Copy every record verbatim but exclude the pictures.

** Records for this exercise follows **

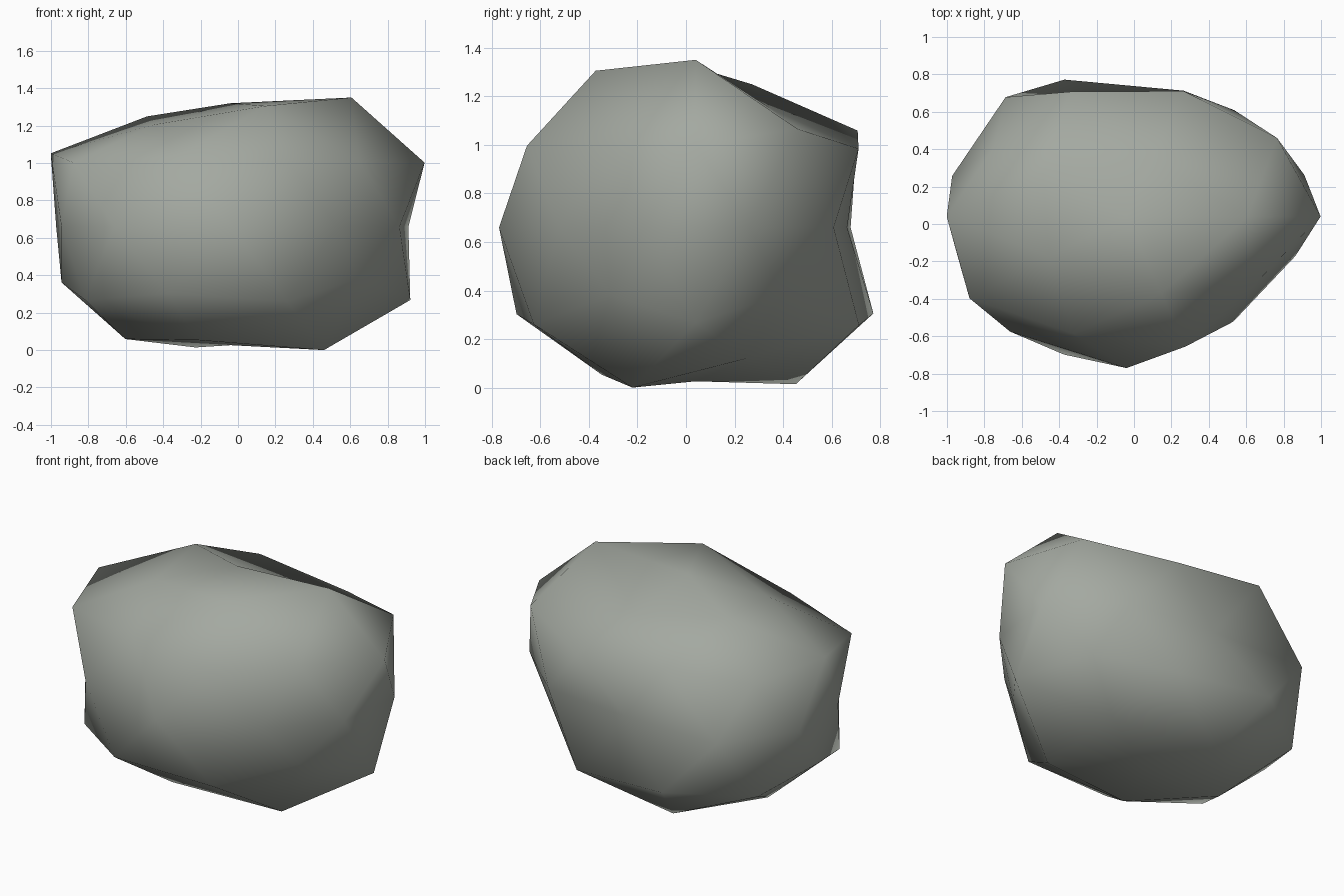
import bpy
import bmesh
import math
from mathutils import Vector

# Remove the default object
default = bpy.data.objects.get("Cube")
if default:
    bpy.data.objects.remove(default, do_unlink=True)


def make_material(name, colour):
    material = bpy.data.materials.new(name)
    material.use_nodes = True
    material.diffuse_color = colour
    material.node_tree.nodes["Principled BSDF"].inputs["Base Color"].default_value = colour
    return material


def ring_order(vert):
    """Sort key: rings from top to bottom, then counter-clockwise from +x."""
    azimuth = (math.atan2(vert.co.y, vert.co.x) + 0.01) % math.tau
    return (-round(vert.co.z, 2), azimuth)


# Boulder proportions: a squashed sphere around an off-centre core
CORE = Vector((-0.04, 0.04, 0.66))
SQUASH = Vector((1.0, 0.717, 0.66))

# Bulge of each ring of the sphere, in percent, from the crown to the underside
BULGES = [
    [100],                                              # crown
    [123, 87, 105, 97, 115],                            # upper slope
    [117, 115, 113, 108, 100],                          # shoulder
    [116, 110, 98, 116, 114],                           # upper wall
    [100, 98, 87, 110, 98, 95, 106, 113, 97, 95],       # waist
    [94, 120, 101, 121, 94],                            # lower wall
    [113, 116, 112, 113, 115],                          # lower shoulder
    [96, 115, 107, 108, 117.5],                         # lower slope
    [96],                                               # underside
]

# Boulder: an icosphere pushed in and out vertex by vertex
bm = bmesh.new()
bmesh.ops.create_icosphere(bm, subdivisions=2, radius=1.0)
bulges = [percent / 100 for ring in BULGES for percent in ring]
for vert, bulge in zip(sorted(bm.verts, key=ring_order), bulges):
    vert.co = CORE + vert.co.normalized() * SQUASH * bulge

# Rest the lowest point on the ground
lowest = min(vert.co.z for vert in bm.verts)
bmesh.ops.translate(bm, verts=bm.verts, vec=(0, 0, -lowest))
for face in bm.faces:
    face.smooth = True

mesh = bpy.data.meshes.new("boulder")
bm.to_mesh(mesh)
bm.free()
mesh.materials.append(make_material("stone grey", (0.37, 0.395, 0.355, 1.0)))
boulder = bpy.data.objects.new("boulder", mesh)
bpy.context.collection.objects.link(boulder)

** End of Records for this exercise **

### Written answer:
import bpy
import bmesh
import math
from mathutils import Vector

# Remove the default object
default = bpy.data.objects.get("Cube")
if default:
    bpy.data.objects.remove(default, do_unlink=True)


def make_material(name, colour):
    material = bpy.data.materials.new(name)
    material.use_nodes = True
    material.diffuse_color = colour
    material.node_tree.nodes["Principled BSDF"].inputs["Base Color"].default_value = colour
    return material


def ring_order(vert):
    """Sort key: rings from top to bottom, then counter-clockwise from +x."""
    azimuth = (math.atan2(vert.co.y, vert.co.x) + 0.01) % math.tau
    return (-round(vert.co.z, 2), azimuth)


# Boulder proportions: a squashed sphere around an off-centre core
CORE = Vector((-0.04, 0.04, 0.66))
SQUASH = Vector((1.0, 0.717, 0.66))

# Bulge of each ring of the sphere, in percent, from the crown to the underside
BULGES = [
    [100],                                              # crown
    [123, 87, 105, 97, 115],                            # upper slope
    [117, 115, 113, 108, 100],                          # shoulder
    [116, 110, 98, 116, 114],                           # upper wall
    [100, 98, 87, 110, 98, 95, 106, 113, 97, 95],       # waist
    [94, 120, 101, 121, 94],                            # lower wall
    [113, 116, 112, 113, 115],                          # lower shoulder
    [96, 115, 107, 108, 117.5],                         # lower slope
    [96],                                               # underside
]

# Boulder: an icosphere pushed in and out vertex by vertex
bm = bmesh.new()
bmesh.ops.create_icosphere(bm, subdivisions=2, radius=1.0)
bulges = [percent / 100 for ring in BULGES for percent in ring]
for vert, bulge in zip(sorted(bm.verts, key=ring_order), bulges):
    vert.co = CORE + vert.co.normalized() * SQUASH * bulge

# Rest the lowest point on the ground
lowest = min(vert.co.z for vert in bm.verts)
bmesh.ops.translate(bm, verts=bm.verts, vec=(0, 0, -lowest))
for face in bm.faces:
    face.smooth = True

mesh = bpy.data.meshes.new("boulder")
bm.to_mesh(mesh)
bm.free()
mesh.materials.append(make_material("stone grey", (0.37, 0.395, 0.355, 1.0)))
boulder = bpy.data.objects.new("boulder", mesh)
bpy.context.collection.objects.link(boulder)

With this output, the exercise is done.